[Provided records — start]

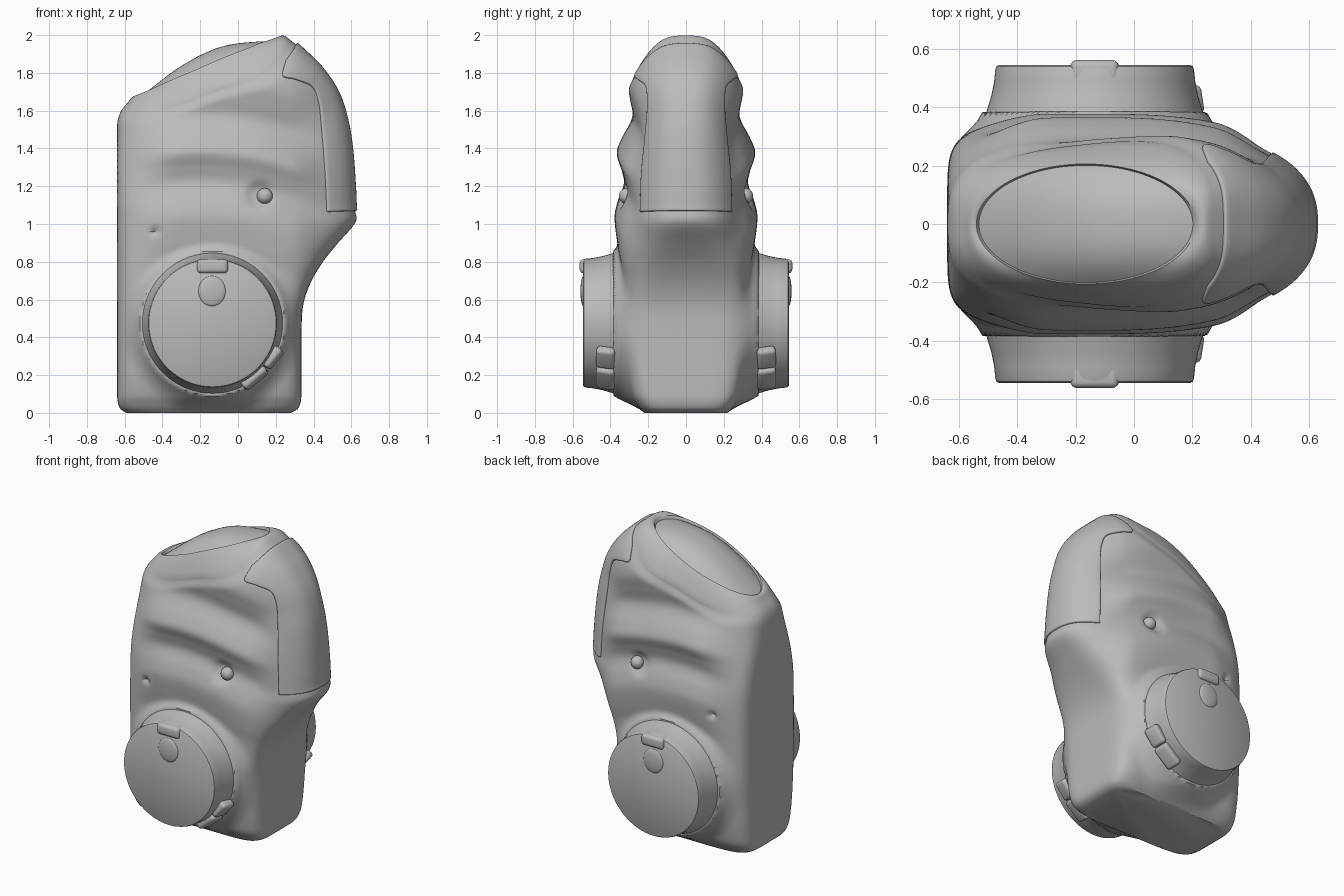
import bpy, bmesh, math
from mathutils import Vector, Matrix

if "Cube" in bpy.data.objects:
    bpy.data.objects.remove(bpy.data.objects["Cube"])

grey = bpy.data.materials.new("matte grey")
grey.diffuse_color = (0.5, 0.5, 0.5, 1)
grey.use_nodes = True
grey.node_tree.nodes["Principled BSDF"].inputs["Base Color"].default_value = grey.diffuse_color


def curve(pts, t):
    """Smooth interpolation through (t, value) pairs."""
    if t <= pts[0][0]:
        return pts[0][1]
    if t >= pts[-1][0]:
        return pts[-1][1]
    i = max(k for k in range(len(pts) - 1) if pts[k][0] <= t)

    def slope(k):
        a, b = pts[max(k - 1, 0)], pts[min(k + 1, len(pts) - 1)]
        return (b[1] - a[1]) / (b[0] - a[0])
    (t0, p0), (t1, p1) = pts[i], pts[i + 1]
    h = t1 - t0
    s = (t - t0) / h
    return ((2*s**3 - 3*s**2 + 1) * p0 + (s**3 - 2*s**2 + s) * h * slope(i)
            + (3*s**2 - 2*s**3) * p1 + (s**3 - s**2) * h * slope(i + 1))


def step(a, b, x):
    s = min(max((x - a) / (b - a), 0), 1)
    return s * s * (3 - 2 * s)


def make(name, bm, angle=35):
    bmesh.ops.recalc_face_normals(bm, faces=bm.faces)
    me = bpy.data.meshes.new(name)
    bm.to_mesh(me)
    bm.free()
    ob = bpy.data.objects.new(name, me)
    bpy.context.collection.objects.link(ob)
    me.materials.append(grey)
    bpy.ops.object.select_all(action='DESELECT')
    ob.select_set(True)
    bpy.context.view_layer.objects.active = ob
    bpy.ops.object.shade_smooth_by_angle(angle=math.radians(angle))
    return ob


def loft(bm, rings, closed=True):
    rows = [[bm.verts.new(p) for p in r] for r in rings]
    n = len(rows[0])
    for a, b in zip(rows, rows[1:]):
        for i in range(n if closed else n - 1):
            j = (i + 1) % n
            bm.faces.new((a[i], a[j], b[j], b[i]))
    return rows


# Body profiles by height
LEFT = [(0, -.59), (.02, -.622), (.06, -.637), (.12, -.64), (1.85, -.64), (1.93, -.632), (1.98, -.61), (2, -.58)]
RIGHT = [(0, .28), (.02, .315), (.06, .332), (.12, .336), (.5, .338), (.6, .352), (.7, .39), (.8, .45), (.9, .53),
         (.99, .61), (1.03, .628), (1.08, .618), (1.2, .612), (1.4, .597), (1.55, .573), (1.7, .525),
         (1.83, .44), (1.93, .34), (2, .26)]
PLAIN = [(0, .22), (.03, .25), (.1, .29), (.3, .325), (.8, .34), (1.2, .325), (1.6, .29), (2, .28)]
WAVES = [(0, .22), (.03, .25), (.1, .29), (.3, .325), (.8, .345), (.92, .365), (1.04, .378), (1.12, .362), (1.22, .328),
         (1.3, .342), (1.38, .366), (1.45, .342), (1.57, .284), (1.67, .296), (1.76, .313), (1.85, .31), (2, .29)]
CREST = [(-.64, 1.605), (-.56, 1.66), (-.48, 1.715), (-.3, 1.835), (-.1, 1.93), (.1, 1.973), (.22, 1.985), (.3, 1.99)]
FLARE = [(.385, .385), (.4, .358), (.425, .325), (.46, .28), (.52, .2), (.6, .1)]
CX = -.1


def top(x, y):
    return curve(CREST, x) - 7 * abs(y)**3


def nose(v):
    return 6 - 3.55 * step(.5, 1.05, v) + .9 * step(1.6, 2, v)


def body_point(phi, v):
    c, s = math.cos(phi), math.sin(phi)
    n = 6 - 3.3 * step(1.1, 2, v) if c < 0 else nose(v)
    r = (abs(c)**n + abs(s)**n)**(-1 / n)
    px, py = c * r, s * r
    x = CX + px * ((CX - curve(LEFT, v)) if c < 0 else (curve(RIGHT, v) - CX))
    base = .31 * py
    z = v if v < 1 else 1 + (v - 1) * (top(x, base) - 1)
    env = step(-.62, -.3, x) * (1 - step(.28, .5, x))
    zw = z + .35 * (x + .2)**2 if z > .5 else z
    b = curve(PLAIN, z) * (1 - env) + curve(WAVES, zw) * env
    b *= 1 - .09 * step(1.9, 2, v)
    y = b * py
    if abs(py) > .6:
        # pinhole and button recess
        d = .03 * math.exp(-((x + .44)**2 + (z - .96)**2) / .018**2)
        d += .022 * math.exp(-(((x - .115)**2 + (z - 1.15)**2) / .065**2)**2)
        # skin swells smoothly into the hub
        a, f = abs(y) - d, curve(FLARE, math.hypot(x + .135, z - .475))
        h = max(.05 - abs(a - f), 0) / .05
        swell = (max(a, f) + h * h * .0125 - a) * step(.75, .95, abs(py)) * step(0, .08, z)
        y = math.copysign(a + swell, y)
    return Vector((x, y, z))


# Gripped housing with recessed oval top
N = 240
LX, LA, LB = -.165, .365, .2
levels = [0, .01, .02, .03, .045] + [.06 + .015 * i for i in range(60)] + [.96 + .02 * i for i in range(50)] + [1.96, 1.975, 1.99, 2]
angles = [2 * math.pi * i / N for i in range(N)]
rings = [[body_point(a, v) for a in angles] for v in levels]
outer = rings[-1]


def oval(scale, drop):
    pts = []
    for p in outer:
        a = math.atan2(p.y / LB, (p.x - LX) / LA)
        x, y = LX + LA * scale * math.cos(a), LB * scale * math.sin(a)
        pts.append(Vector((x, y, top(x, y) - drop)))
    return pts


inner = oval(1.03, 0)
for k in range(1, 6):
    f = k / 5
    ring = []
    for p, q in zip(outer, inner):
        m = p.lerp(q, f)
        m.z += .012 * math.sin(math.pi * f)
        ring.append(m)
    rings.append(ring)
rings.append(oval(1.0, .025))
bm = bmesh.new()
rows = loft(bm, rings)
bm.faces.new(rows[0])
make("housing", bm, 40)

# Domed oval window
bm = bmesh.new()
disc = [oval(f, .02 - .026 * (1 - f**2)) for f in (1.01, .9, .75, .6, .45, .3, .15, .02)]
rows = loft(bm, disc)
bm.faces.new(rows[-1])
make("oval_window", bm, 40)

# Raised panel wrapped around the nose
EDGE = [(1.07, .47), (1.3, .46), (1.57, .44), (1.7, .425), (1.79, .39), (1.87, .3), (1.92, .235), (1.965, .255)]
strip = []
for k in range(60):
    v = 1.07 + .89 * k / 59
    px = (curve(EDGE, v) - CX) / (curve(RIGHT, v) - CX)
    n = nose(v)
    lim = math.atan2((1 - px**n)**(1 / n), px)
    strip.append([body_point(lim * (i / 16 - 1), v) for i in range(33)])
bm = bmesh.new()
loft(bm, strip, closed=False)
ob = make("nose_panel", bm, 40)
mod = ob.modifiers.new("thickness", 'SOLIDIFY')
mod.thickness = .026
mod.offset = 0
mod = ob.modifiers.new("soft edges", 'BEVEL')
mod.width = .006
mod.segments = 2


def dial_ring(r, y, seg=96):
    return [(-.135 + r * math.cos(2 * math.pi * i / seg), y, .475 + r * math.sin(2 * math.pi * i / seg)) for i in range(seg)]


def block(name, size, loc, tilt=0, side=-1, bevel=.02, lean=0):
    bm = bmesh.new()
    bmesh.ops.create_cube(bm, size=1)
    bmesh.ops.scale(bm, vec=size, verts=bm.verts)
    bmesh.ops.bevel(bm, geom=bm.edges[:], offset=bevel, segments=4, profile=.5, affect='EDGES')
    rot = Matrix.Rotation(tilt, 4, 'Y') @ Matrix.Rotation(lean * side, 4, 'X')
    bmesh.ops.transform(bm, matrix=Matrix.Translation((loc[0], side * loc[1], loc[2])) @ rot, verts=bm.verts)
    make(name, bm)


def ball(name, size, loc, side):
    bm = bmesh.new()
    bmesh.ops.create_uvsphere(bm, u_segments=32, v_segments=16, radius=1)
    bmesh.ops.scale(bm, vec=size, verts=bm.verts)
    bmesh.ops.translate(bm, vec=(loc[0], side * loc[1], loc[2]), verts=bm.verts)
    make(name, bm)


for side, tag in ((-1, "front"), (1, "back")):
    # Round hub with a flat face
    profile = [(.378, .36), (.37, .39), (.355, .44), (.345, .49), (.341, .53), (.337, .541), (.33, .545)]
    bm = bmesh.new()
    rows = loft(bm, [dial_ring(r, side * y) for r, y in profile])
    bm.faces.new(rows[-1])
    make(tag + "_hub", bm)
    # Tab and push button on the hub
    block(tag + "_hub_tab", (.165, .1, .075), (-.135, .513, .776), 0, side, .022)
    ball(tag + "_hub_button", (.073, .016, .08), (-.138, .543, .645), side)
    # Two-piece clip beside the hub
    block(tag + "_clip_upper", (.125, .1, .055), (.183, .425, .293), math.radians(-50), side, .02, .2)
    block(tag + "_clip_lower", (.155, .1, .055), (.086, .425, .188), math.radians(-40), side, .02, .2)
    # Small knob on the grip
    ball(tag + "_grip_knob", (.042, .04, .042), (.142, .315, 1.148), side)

[Provided records — finish]
[Provided records — start]

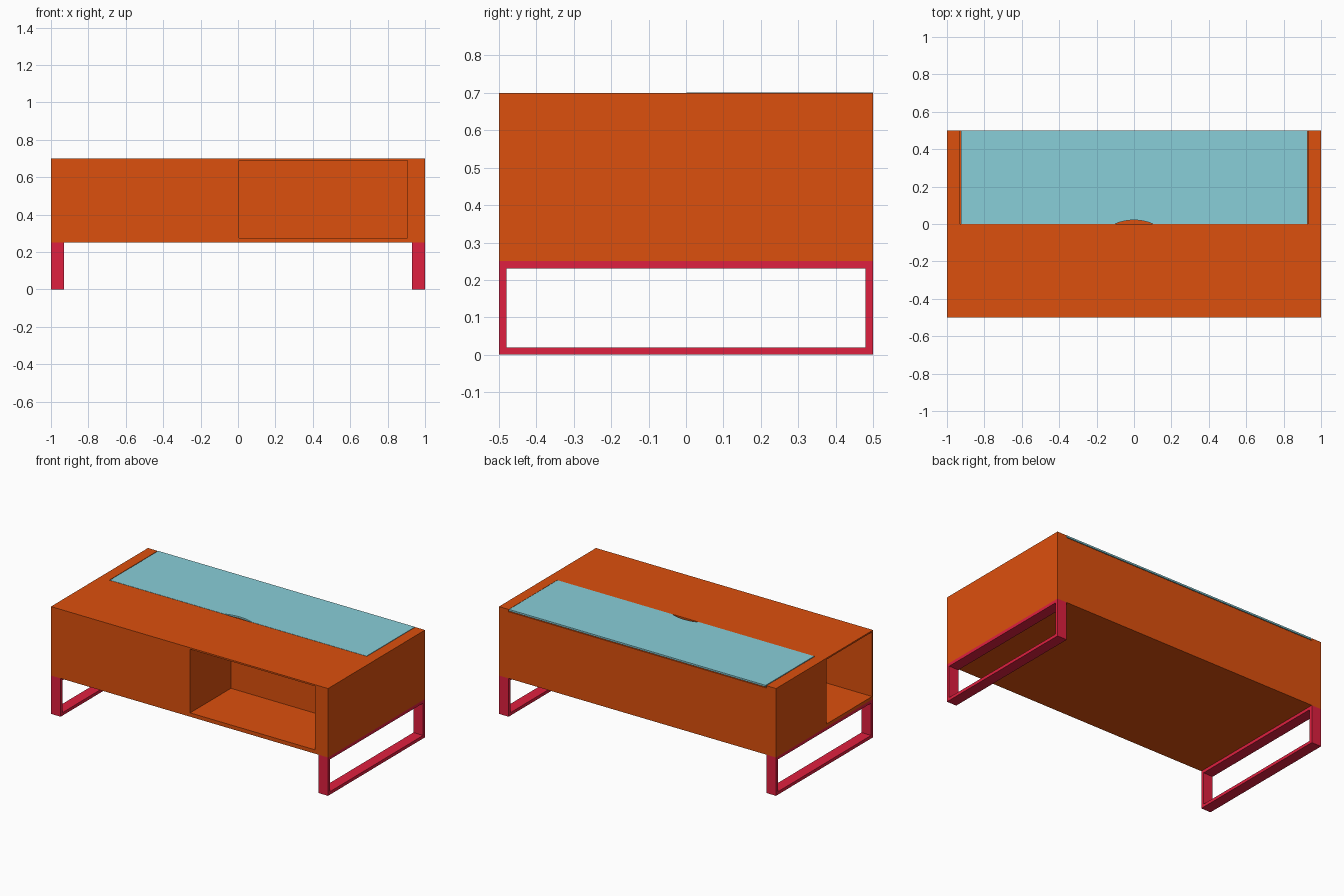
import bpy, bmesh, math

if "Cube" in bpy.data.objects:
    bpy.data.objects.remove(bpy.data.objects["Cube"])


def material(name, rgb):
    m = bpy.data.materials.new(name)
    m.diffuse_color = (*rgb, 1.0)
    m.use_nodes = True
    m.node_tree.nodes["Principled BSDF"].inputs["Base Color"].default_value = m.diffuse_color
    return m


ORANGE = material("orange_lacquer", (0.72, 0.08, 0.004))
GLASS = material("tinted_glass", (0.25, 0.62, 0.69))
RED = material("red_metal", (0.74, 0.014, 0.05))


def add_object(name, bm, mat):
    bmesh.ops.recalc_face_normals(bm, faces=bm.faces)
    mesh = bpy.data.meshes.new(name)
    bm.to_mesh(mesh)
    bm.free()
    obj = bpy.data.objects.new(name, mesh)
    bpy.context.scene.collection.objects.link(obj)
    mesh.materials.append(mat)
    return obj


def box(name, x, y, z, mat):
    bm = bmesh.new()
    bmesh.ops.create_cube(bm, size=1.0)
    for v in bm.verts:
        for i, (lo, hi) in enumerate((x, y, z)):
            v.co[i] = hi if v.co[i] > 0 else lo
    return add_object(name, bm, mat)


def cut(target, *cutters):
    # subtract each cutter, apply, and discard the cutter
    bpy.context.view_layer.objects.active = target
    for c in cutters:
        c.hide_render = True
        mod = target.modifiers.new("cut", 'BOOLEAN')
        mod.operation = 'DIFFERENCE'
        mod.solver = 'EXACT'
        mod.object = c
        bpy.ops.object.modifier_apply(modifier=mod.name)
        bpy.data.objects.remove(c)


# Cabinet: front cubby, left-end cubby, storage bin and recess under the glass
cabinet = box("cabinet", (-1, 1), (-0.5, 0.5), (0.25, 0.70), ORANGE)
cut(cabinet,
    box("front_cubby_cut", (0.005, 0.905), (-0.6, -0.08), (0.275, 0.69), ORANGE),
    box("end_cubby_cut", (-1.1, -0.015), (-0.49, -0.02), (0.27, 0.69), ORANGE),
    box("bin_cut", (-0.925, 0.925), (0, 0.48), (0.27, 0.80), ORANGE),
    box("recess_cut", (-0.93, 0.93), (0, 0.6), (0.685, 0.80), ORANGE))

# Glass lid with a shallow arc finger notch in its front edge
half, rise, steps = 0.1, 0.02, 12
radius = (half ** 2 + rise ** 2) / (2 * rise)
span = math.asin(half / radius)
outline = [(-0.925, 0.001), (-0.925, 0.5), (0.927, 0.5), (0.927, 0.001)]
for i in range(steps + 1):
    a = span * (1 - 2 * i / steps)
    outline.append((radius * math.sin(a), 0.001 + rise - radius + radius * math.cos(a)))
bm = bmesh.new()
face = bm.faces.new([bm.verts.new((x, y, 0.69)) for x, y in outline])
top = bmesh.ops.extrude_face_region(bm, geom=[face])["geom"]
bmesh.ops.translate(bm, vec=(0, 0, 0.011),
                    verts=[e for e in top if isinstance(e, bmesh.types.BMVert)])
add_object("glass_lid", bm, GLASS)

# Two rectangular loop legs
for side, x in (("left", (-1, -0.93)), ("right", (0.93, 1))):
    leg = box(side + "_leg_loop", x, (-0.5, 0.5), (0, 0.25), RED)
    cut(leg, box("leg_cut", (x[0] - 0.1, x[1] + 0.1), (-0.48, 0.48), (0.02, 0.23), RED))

[Provided records — finish]

# The problem
How many of the lines above hold "FLARE"? Answer with only the number.

# Written reply
2